■ Required action:
Lines with "geom": copy each one from the listing below.

■ Record excerpts:
BEGIN

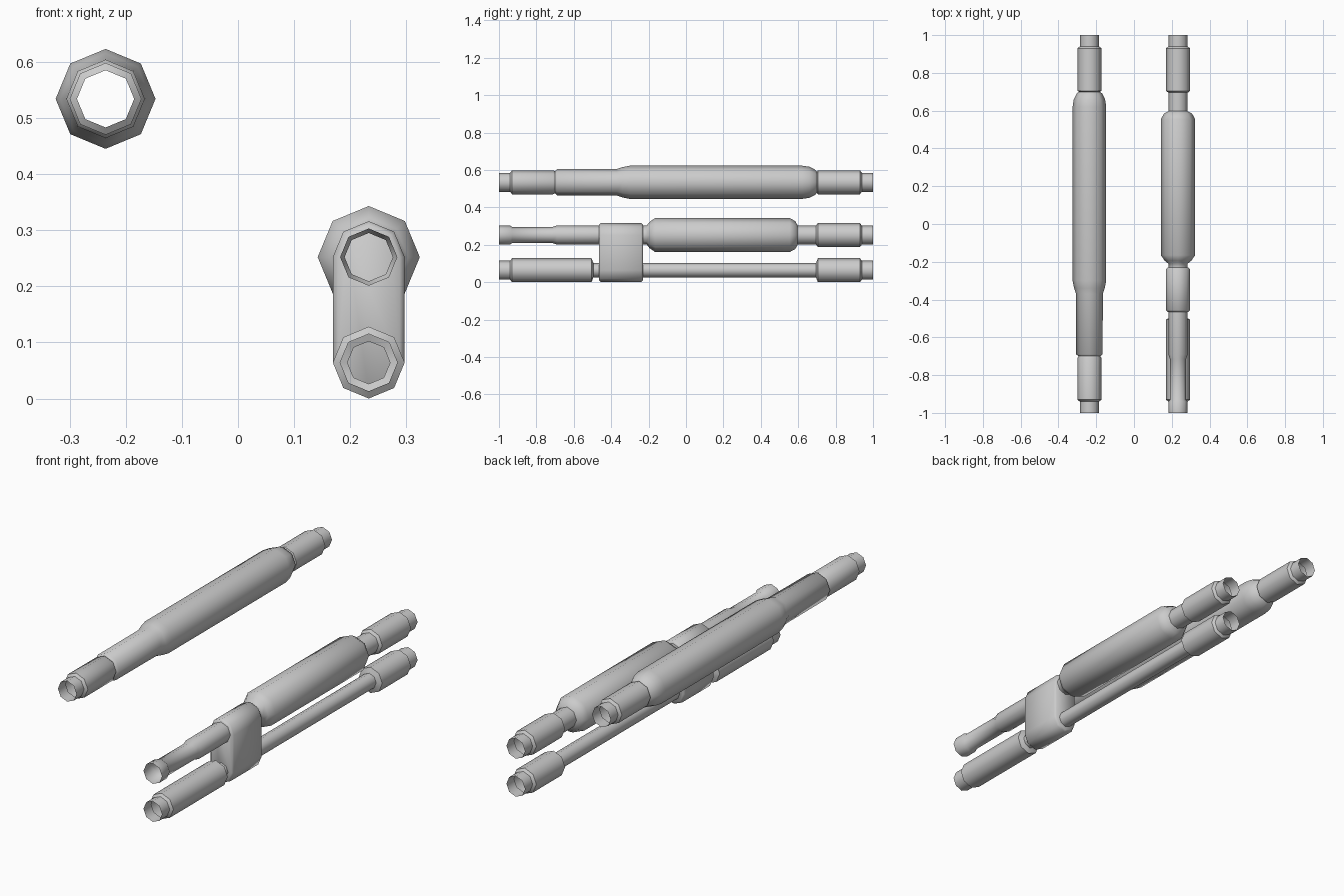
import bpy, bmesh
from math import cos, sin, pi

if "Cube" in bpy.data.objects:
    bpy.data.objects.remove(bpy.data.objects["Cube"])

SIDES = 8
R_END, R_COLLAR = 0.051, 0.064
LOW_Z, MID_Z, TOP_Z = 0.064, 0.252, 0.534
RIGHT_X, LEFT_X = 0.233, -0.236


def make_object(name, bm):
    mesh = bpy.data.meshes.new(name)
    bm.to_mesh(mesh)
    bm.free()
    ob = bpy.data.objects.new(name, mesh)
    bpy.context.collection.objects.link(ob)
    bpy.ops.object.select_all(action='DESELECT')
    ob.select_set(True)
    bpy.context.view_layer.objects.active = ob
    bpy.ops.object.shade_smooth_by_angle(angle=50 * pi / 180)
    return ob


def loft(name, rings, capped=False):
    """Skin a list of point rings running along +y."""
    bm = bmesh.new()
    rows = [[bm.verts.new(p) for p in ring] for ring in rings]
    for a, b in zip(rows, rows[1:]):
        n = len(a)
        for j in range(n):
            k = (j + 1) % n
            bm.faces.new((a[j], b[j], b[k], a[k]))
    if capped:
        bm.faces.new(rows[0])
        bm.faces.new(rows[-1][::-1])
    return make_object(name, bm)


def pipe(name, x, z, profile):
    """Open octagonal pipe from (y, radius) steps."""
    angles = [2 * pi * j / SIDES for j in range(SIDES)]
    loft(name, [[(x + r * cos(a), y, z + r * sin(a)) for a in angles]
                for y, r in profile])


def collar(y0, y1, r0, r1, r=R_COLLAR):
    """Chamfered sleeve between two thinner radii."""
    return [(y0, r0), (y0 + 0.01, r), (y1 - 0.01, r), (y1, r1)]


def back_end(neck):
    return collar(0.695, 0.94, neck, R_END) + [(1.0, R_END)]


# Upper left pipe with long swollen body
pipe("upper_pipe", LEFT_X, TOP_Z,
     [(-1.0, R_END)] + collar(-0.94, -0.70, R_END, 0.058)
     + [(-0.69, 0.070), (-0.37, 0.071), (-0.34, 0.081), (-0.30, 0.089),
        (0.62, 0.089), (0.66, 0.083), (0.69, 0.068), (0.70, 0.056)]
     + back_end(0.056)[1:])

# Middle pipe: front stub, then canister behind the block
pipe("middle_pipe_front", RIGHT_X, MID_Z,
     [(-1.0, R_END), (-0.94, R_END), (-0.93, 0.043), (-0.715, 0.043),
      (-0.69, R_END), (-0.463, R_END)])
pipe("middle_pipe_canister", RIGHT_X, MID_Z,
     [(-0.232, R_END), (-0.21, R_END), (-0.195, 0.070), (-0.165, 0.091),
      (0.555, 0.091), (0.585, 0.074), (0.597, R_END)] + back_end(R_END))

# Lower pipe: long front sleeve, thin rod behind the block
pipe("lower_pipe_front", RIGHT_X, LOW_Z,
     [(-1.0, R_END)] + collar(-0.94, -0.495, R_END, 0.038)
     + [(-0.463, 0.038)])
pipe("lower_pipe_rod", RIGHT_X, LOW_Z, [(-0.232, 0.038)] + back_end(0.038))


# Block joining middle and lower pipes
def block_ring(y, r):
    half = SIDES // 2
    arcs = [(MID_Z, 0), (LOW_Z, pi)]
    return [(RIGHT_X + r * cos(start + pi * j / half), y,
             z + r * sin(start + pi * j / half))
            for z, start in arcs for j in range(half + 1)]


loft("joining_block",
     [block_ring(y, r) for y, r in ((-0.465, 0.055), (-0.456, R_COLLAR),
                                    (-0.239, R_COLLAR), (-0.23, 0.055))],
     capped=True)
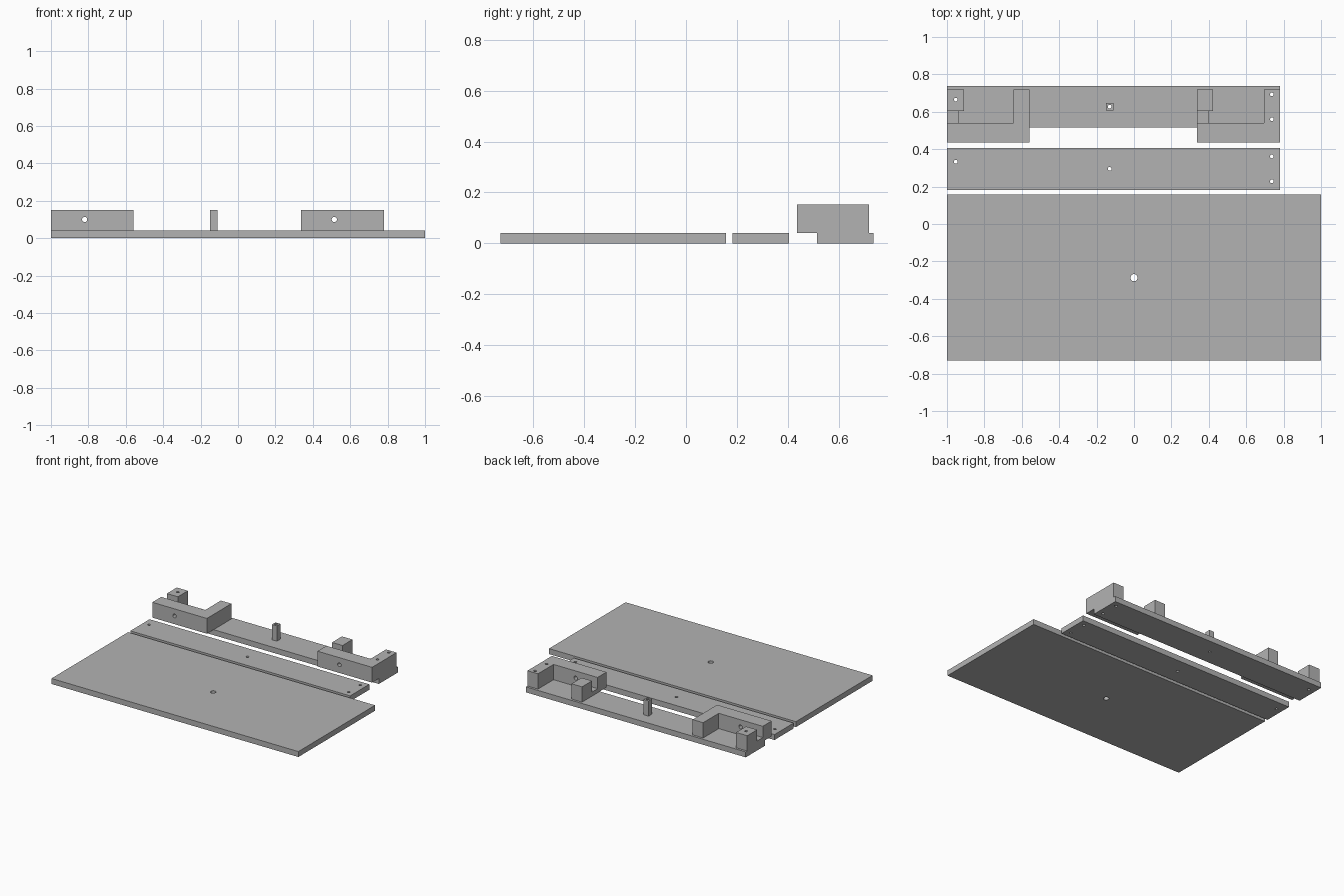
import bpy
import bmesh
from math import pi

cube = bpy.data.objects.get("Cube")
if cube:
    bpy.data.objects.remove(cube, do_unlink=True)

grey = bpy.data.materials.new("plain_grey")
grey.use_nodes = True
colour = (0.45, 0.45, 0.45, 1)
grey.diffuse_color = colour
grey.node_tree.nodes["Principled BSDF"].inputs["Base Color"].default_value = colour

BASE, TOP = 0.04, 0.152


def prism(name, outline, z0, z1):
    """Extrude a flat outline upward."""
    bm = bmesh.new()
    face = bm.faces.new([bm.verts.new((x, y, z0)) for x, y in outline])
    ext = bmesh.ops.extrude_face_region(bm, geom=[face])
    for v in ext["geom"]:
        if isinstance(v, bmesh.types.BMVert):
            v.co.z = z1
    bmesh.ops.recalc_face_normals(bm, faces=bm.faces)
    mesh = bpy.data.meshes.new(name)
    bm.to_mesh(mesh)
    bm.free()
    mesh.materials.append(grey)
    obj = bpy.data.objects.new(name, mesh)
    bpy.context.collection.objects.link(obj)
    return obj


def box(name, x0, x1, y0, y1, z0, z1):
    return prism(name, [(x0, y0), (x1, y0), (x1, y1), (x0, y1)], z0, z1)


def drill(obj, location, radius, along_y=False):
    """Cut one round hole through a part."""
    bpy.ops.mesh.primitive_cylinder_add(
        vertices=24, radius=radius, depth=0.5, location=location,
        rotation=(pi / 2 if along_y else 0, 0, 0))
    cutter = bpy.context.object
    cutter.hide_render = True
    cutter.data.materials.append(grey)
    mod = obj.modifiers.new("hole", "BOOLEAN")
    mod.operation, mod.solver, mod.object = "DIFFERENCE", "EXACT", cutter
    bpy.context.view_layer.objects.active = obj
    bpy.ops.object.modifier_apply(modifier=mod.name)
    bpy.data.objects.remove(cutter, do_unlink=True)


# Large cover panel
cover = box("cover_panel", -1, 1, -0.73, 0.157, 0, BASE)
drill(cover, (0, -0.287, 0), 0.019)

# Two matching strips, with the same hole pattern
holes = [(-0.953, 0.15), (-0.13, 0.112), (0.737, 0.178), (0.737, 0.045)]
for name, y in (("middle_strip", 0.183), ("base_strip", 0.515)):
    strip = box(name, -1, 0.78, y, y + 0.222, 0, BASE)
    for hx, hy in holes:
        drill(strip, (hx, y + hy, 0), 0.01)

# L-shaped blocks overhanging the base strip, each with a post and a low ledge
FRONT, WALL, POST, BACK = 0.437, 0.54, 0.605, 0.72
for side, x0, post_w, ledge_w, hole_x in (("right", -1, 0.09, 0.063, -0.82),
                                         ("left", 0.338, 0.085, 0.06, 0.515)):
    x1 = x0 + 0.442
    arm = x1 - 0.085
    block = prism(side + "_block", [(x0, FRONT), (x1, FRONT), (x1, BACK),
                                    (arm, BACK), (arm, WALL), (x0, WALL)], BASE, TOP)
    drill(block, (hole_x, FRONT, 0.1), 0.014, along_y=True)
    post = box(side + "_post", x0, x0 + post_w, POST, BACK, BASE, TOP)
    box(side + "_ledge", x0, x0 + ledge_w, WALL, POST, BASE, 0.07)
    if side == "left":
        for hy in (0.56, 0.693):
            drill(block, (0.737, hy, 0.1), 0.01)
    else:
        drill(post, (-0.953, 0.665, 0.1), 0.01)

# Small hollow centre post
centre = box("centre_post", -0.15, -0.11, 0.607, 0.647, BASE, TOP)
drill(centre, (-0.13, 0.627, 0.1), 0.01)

END
BEGIN

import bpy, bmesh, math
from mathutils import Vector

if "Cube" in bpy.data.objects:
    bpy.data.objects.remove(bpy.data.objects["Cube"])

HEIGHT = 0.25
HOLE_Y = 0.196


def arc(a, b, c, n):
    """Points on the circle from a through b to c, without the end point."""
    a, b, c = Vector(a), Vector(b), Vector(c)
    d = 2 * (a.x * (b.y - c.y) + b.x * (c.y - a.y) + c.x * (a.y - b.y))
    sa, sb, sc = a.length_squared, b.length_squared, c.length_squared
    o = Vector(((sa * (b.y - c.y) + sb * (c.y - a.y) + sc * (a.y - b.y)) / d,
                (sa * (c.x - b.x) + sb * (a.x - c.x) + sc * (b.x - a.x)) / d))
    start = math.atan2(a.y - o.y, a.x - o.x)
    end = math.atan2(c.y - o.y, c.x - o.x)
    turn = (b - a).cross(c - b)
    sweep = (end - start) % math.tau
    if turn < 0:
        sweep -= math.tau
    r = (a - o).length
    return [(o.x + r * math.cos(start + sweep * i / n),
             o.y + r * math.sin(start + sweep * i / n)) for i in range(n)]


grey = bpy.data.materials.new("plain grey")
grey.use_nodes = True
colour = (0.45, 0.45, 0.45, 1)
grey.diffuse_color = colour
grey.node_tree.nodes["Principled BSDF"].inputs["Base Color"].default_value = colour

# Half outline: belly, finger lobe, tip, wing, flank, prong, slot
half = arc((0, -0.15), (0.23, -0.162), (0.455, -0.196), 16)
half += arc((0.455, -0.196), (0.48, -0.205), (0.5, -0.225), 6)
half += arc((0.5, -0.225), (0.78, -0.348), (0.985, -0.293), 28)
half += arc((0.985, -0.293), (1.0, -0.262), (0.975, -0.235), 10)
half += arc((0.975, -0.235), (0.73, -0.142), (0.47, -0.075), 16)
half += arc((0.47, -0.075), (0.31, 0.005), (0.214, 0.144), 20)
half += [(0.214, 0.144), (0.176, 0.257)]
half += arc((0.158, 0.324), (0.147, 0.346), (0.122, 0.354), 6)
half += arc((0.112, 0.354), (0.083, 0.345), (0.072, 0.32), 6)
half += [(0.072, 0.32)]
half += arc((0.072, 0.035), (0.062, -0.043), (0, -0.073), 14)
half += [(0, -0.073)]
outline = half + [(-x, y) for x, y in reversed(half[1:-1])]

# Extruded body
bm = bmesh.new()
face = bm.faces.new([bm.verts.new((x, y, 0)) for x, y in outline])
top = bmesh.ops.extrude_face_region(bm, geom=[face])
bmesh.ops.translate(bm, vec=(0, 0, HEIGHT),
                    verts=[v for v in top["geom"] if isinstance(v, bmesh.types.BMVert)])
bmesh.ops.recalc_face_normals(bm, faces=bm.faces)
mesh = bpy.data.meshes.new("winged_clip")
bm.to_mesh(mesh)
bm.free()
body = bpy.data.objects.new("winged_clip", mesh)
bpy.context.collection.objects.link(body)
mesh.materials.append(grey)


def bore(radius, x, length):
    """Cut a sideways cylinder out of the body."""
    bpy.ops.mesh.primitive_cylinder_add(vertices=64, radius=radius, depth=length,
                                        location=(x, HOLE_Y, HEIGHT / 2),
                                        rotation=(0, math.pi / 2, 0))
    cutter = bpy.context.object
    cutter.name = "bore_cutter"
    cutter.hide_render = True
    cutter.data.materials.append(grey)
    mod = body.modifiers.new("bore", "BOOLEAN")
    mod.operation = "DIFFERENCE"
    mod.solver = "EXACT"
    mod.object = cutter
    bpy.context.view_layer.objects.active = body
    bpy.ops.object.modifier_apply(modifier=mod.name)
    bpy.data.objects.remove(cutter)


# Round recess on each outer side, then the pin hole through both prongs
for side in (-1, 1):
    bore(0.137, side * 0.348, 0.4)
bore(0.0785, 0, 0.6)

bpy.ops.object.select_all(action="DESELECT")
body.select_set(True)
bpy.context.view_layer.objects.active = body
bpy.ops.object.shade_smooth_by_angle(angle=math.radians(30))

END

■ Problem solution:
    ext = bmesh.ops.extrude_face_region(bm, geom=[face])
    for v in ext["geom"]:
top = bmesh.ops.extrude_face_region(bm, geom=[face])
                    verts=[v for v in top["geom"] if isinstance(v, bmesh.types.BMVert)])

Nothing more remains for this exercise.